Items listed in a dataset
__________

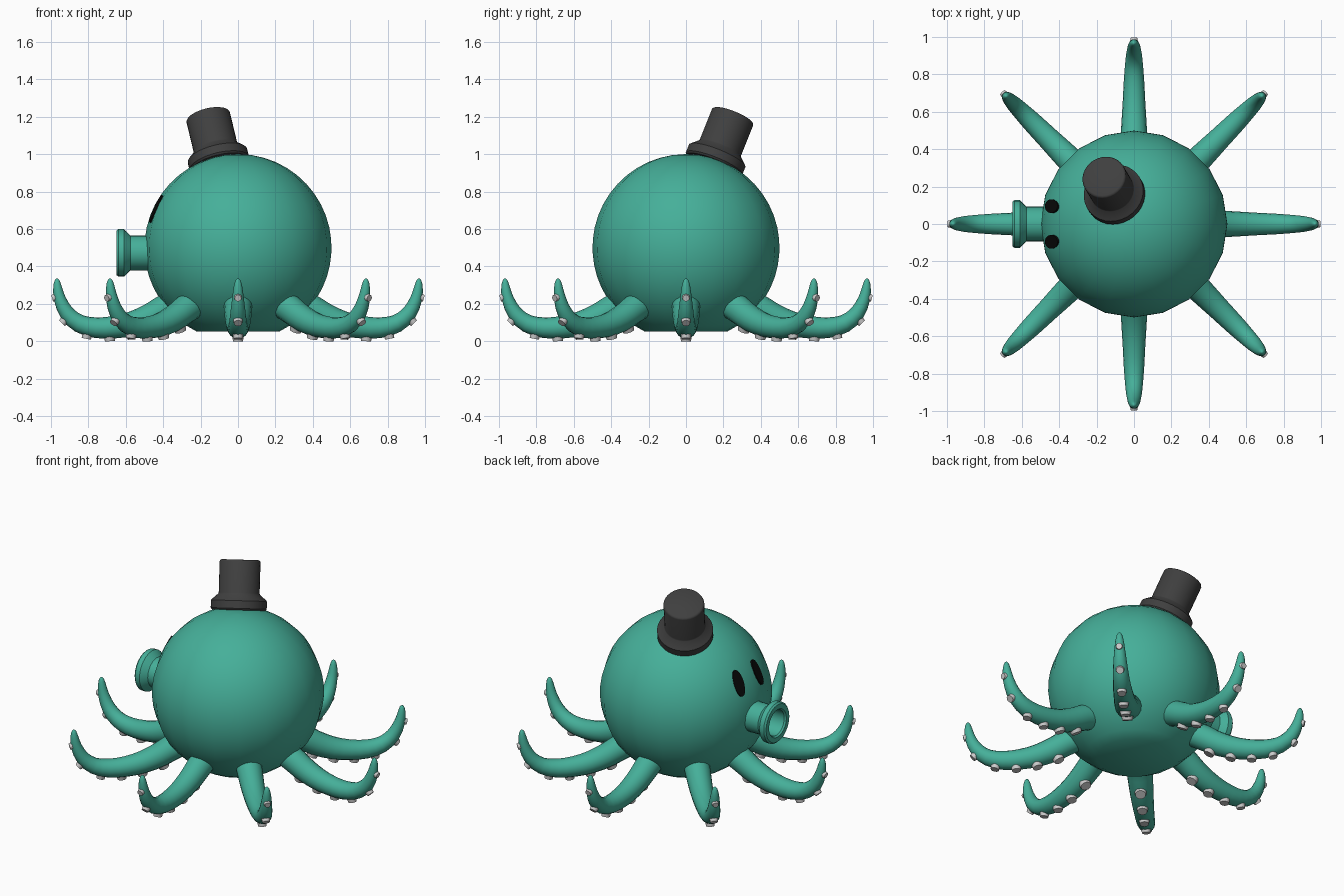
import bpy, bmesh, math
from mathutils import Vector, Matrix

if "Cube" in bpy.data.objects:
    bpy.data.objects.remove(bpy.data.objects["Cube"])


def material(name, rgb):
    m = bpy.data.materials.new(name)
    m.diffuse_color = (*rgb, 1)
    m.use_nodes = True
    m.node_tree.nodes["Principled BSDF"].inputs["Base Color"].default_value = m.diffuse_color
    return m


TEAL = material("teal", (0.06, 0.43, 0.32))
CHARCOAL = material("charcoal", (0.05, 0.05, 0.05))
BLACK = material("black", (0.003, 0.003, 0.003))


def add_object(name, bm, mat=None, angle=35):
    bmesh.ops.recalc_face_normals(bm, faces=bm.faces)
    mesh = bpy.data.meshes.new(name)
    bm.to_mesh(mesh)
    bm.free()
    if mat:
        mesh.materials.append(mat)
    ob = bpy.data.objects.new(name, mesh)
    bpy.context.collection.objects.link(ob)
    bpy.ops.object.select_all(action='DESELECT')
    ob.select_set(True)
    bpy.context.view_layer.objects.active = ob
    bpy.ops.object.shade_smooth_by_angle(angle=math.radians(angle))
    return ob


def bridge(bm, rings):
    n = len(rings[0])
    for a, b in zip(rings, rings[1:]):
        for i in range(n):
            j = (i + 1) % n
            bm.faces.new((a[i], a[j], b[j], b[i]))
    bm.faces.new(rings[0])
    bm.faces.new(rings[-1])


def lathe(name, profile, sides, mat, angle=35):
    """Revolve (radius, height) points around z and cap both ends."""
    bm = bmesh.new()
    bridge(bm, [[bm.verts.new((r * math.cos(math.tau * i / sides),
                               r * math.sin(math.tau * i / sides), z))
                 for i in range(sides)] for r, z in profile])
    return add_object(name, bm, mat, angle)


# Body: 20-sided ball with a flat underside
lat = [math.radians(-64 + 153 * i / 20) for i in range(21)]
lathe("body", [(0.5 * math.cos(a), 0.5 + 0.5 * math.sin(a)) for a in lat], 20, TEAL)

# Snout: flanged hollow tube pointing to -x
snout = lathe("snout", [(0.093, -0.05), (0.093, 0.13), (0.118, 0.155), (0.127, 0.165),
                        (0.127, 0.195), (0.118, 0.205), (0.088, 0.205), (0.08, 0.195),
                        (0.08, 0.06)], 24, TEAL)
snout.matrix_world = (Matrix.Translation((-0.445, 0, 0.472))
                      @ Matrix.Rotation(-math.pi / 2, 4, 'Y'))

# Eyes: thin oval discs lying on the body
for side, label in ((1, "left"), (-1, "right")):
    normal = Vector((-0.44, 0.095 * side, 0.208)).normalized()
    bm = bmesh.new()
    bmesh.ops.create_cone(bm, cap_ends=True, segments=24, radius1=1, radius2=1, depth=2,
                          matrix=Matrix.Rotation(math.pi / 2, 4, 'Y'))
    eye = add_object(label + "_eye", bm, BLACK)
    eye.matrix_world = (Matrix.Translation(Vector((0, 0, 0.5)) + normal * 0.489)
                        @ normal.to_track_quat('X', 'Z').to_matrix().to_4x4()
                        @ Matrix.Diagonal((0.01, 0.037, 0.08, 1)))

# Hat: tilted on top of the body
hat = lathe("hat", [(0.155, -0.01), (0.163, 0.0), (0.163, 0.045), (0.155, 0.053),
                    (0.122, 0.083), (0.119, 0.09), (0.119, 0.272), (0.115, 0.279),
                    (0.107, 0.283)], 32, CHARCOAL)
hat.matrix_world = (Matrix.Translation((-0.10, 0.15, 0.95))
                    @ Vector((-0.24, 0.40, 1)).to_track_quat('Z', 'Y').to_matrix().to_4x4())

# Tentacle path: (distance from centre, height, radius)
PATH = [Vector(p) for p in (
    (0.25, 0.225, 0.078), (0.36, 0.19, 0.077), (0.46, 0.135, 0.072), (0.56, 0.095, 0.066),
    (0.66, 0.075, 0.060), (0.76, 0.072, 0.055), (0.85, 0.095, 0.048), (0.915, 0.15, 0.041),
    (0.952, 0.225, 0.032), (0.965, 0.29, 0.023), (0.967, 0.325, 0.013), (0.967, 0.335, 0.003))]


def on_path(t):
    """Catmull-Rom point, outward tangent and outer-side normal at parameter t."""
    def point(t):
        i = min(int(t), len(PATH) - 2)
        u = t - i
        a, b, c, d = (PATH[max(0, min(len(PATH) - 1, i + k))] for k in (-1, 0, 1, 2))
        return 0.5 * (2 * b + (c - a) * u + (2 * a - 5 * b + 4 * c - d) * u * u
                      + (3 * b - a - 3 * c + d) * u ** 3)
    last = len(PATH) - 1
    p = point(t)
    d = point(min(t + 0.02, last)) - point(max(t - 0.02, 0))
    tan = Vector((d.x, 0, d.y)).normalized()
    return Vector((p.x, 0, p.y)), Vector((tan.z, 0, -tan.x)), p.z


# Tentacle and its suckers, repeated eight times around the body
bm = bmesh.new()
rings = []
for s in range(2 * len(PATH) - 1):
    pos, out, r = on_path(s / 2)
    rings.append([bm.verts.new(pos + r * (out * math.cos(a) + Vector((0, math.sin(a), 0))))
                  for a in (math.tau * i / 16 for i in range(16))])
bridge(bm, rings)
tentacle = add_object("tentacle_1", bm, TEAL, 60)

bm = bmesh.new()
for t in (2.1, 3.2, 4.3, 5.4, 6.75, 8.2):
    pos, out, r = on_path(t)
    size = 0.010 + 0.36 * r
    m = Matrix.Translation(pos + out * r) @ out.to_track_quat('Z', 'Y').to_matrix().to_4x4()
    bmesh.ops.create_cone(bm, cap_ends=True, segments=16, radius1=size, radius2=size * 0.85,
                          depth=0.028 * min(1, r / 0.05), matrix=m)
suckers = add_object("suckers_1", bm)

for k in range(1, 8):
    for source, label in ((tentacle, "tentacle"), (suckers, "suckers")):
        ob = source.copy()
        ob.name = f"{label}_{k + 1}"
        ob.rotation_euler.z = k * math.pi / 4
        bpy.context.collection.objects.link(ob)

__________

- Exercise directions
Within the data above, how many lines contain the word "return"? Write only the number.

- Your solution
5